t starts simply, in separate places. The seed takes root. It winds through the soil searching for moisture. The trunk sprouts soft and vulnerable, then its hard case stiffens as the cold wind, biting rain, steamy sun buffet it. The tree grows.
Across the path, another tree grows too. Both trees spread their boughs wide, present a brilliant canopy, stretch in languid elegance as the years pass.
The first encounter is tentative, mistaken. One bough brushes against the other in a sudden wind. The next encounter is a pause, as the thrust of one bough embraces the push of the other. Friction softens the bark where their boughs cross.
Who knows which tree bends first, or why? That’s the mystery of Love, the silent moment of giving. First one bough bends, and then the other, and as the seasons pass, another bough reaches out, entwines, and the two grand trees are knit together in an embrace.
Look closely. The boughs have melted together. Sap flows from one tree to the other in a constant transfusion. They are one creature. What hurts one hurts the other. What nourishes one nourishes the other.
he first time I met Love I almost missed it. What I had thought was Love had taken me to the wrong places, left me with the wrong people, made me try too hard, say too much, wait in frustrated silence for the words “I love you” to recover their meaning.
When I met T., I knew that I had made a friend. I knew that I wanted to talk to her whenever I could. I would hang up the phone and wonder why she was willing to let me go on and on. We laughed and giggled. I rooted for her to get everything that she wanted. We bickered. The world was crisp when she was around.
Then one complicated February day she looked at me and said, “I love you.”
And then I realized what love was. I can’t imagine being alive and not feeling this.
Her bough had reached out and touched mine. She had bent herself around me. The feeling was electric. It has never left.
* * * * *

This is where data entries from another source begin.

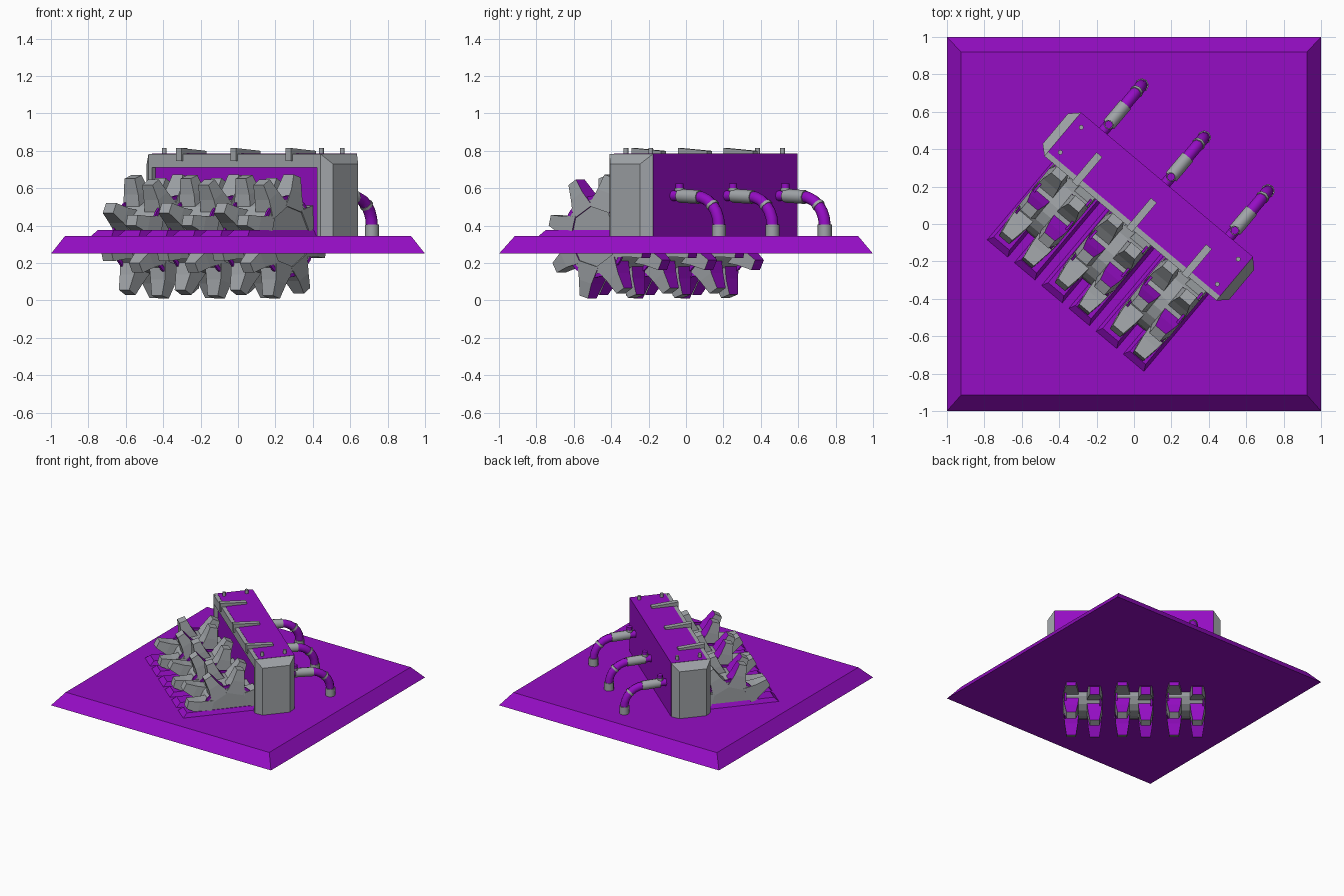
import bpy, bmesh, math
from mathutils import Matrix, Vector

old = bpy.data.objects.get("Cube")
if old:
    bpy.data.objects.remove(old, do_unlink=True)


def material(name, rgb):
    m = bpy.data.materials.new(name)
    m.use_nodes = True
    m.diffuse_color = (*rgb, 1)
    m.node_tree.nodes["Principled BSDF"].inputs["Base Color"].default_value = (*rgb, 1)
    return m


PURPLE = material("purple", (0.30, 0.004, 0.55))
GREY = material("grey", (0.36, 0.38, 0.40))
TURN = Matrix.Rotation(math.radians(-40), 4, 'Z')   # machine sits at an angle on the plate


def finish(name, bm, mats, turn=True):
    bmesh.ops.recalc_face_normals(bm, faces=bm.faces)
    if turn:
        bm.transform(TURN)
    mesh = bpy.data.meshes.new(name)
    bm.to_mesh(mesh)
    bm.free()
    for m in mats:
        mesh.materials.append(m)
    ob = bpy.data.objects.new(name, mesh)
    bpy.context.collection.objects.link(ob)
    return ob


def loft(bm, rings):
    """Skin a list of equal point rings, closing both ends."""
    loops = [[bm.verts.new(p) for p in ring] for ring in rings]
    faces = [bm.faces.new(loops[0]), bm.faces.new(loops[-1])]
    n = len(loops[0])
    for a, b in zip(loops, loops[1:]):
        for i in range(n):
            j = (i + 1) % n
            faces.append(bm.faces.new((a[i], a[j], b[j], b[i])))
    return faces


def rect_z(x0, x1, y0, y1, z):
    return [(x0, y0, z), (x1, y0, z), (x1, y1, z), (x0, y1, z)]


def rect_x(x, y0, y1, z0, z1):
    return [(x, y0, z0), (x, y1, z0), (x, y1, z1), (x, y0, z1)]


def block(name, mat, x0, x1, y0, y1, z0, z1):
    bm = bmesh.new()
    loft(bm, [rect_z(x0, x1, y0, y1, z0), rect_z(x0, x1, y0, y1, z1)])
    return finish(name, bm, [mat])


def rod(name, mat, points, radius, turn=TURN):
    """Round tube along a short path."""
    cu = bpy.data.curves.new(name, 'CURVE')
    cu.dimensions = '3D'
    cu.bevel_depth = radius
    cu.bevel_resolution = 2
    cu.use_fill_caps = True
    sp = cu.splines.new('POLY')
    sp.points.add(len(points) - 1)
    for p, co in zip(sp.points, points):
        p.co = (*(turn @ Vector(co)), 1)
    sp.use_smooth = True
    cu.materials.append(mat)
    ob = bpy.data.objects.new(name, cu)
    bpy.context.collection.objects.link(ob)
    return ob


# Base plate with sloping sides
bm = bmesh.new()
loft(bm, [rect_z(-1, 1, -1, 1, 0.25), rect_z(-0.925, 0.925, -0.915, 0.92, 0.345)])
finish("base_plate", bm, [PURPLE], turn=False)

# Housing, front beam and chamfered end caps
block("housing", PURPLE, -0.6, 0.6, 0.0, 0.275, 0.3, 0.785)
block("front_beam", GREY, -0.6, 0.6, -0.03, 0.005, 0.71, 0.783)
for side, label in ((-1, "right"), (1, "left")):
    bm = bmesh.new()
    loft(bm, [rect_x(side * 0.575, -0.03, 0.274, 0.3, 0.784),
              rect_x(side * 0.6, -0.03, 0.274, 0.3, 0.784),
              rect_x(side * 0.65, 0.015, 0.225, 0.3, 0.73)])
    finish(label + "_end_cap", bm, [GREY])
    # Bolts on the housing top
    for y in (0.04, 0.214):
        rod(label + "_bolt", GREY, [(side * 0.548, y, 0.77), (side * 0.548, y, 0.815)], 0.013)

# Top clamps, sloping down toward the back
for x in (-0.38, 0.0, 0.385):
    bm = bmesh.new()
    loft(bm, [[(s, -0.04, 0.745), (s, -0.04, 0.815), (s, 0.165, 0.8), (s, 0.165, 0.77)]
              for s in (x - 0.02, x + 0.02)])
    finish("top_clamp", bm, [GREY])

# Exhaust pipes at the back
for x in (-0.445, -0.01, 0.435):
    rod("pipe_joint", PURPLE, [(x, 0.26, 0.56), (x, 0.34, 0.56)], 0.029)
    rod("pipe_sleeve", GREY, [(x, 0.32, 0.56), (x, 0.46, 0.553)], 0.037)
    bend = [(x, 0.44 + 0.155 * math.sin(a), 0.40 + 0.155 * math.cos(a))
            for a in (math.radians(d) for d in range(0, 91, 15))]
    rod("pipe_bend", PURPLE, bend, 0.032)
    mid = bend[3]
    rod("pipe_band", GREY, [(x, mid[1] - 0.006, mid[2] + 0.006),
                            (x, mid[1] + 0.006, mid[2] - 0.006)], 0.036)
    rod("pipe_foot", GREY, [(x, 0.595, 0.34), (x, 0.595, 0.405)], 0.038)
    rod("pipe_valve", PURPLE, [(x, 0.32, 0.56), (x, 0.32, 0.625)], 0.022)
    rod("valve_collar", GREY, [(x, 0.32, 0.585), (x, 0.32, 0.602)], 0.026)

# Guide strips on the plate, two beneath each roller
for i in range(6):
    x = -0.475 + 0.19 * i
    bm = bmesh.new()
    loft(bm, [rect_z(x - 0.075, x + 0.075, -0.575, 0.02, 0.34),
              rect_z(x - 0.055, x + 0.055, -0.535, 0.02, 0.376)])
    finish("guide_strip", bm, [PURPLE])

# Spiked rollers, half sunk through the plate
CY, CZ = -0.2, 0.342


def circle(x, r, n=20):
    return [(x, CY + r * math.cos(2 * math.pi * k / n), CZ + r * math.sin(2 * math.pi * k / n))
            for k in range(n)]


def spike(bm, x, angle):
    """Tapered tooth with its rear side painted."""
    out = Vector((0, math.cos(angle), math.sin(angle)))
    tan = Vector((0, -out.z, out.y))
    rings = []
    for r, half_x, half_t in ((0.15, 0.06, 0.075), (0.25, 0.05, 0.045), (0.335, 0.036, 0.03)):
        c = Vector((x, CY, CZ)) + out * r
        rings.append([c + Vector((sx * half_x, 0, 0)) + tan * st * half_t
                      for sx, st in ((-1, -1), (1, -1), (1, 1), (-1, 1))])
    faces = loft(bm, rings)
    bmesh.ops.recalc_face_normals(bm, faces=faces)
    for f in faces:
        f.material_index = int(f.normal.y > 0.5)


for x in (-0.39, 0.0, 0.385):
    bm = bmesh.new()
    loft(bm, [circle(x - 0.14, 0.2), circle(x + 0.14, 0.2)])
    finish("roller_drum", bm, [GREY])
    for s in (-1, 1):
        bm = bmesh.new()
        loft(bm, [circle(x + s * 0.125, 0.22), circle(x + s * 0.138, 0.22)])
        finish("roller_rim", bm, [PURPLE])
    bm = bmesh.new()
    for s, shift in ((-1, 18), (1, 30)):
        for k in range(8):
            spike(bm, x + s * 0.088, math.radians(45 * k + shift))
    finish("roller_spikes", bm, [GREY, PURPLE])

JW Rogers lives in New York with his wife, three children, three dogs and four manual typewriters. His other contributions to Dr. Hurley’s Snake-Oil Cure can be found here.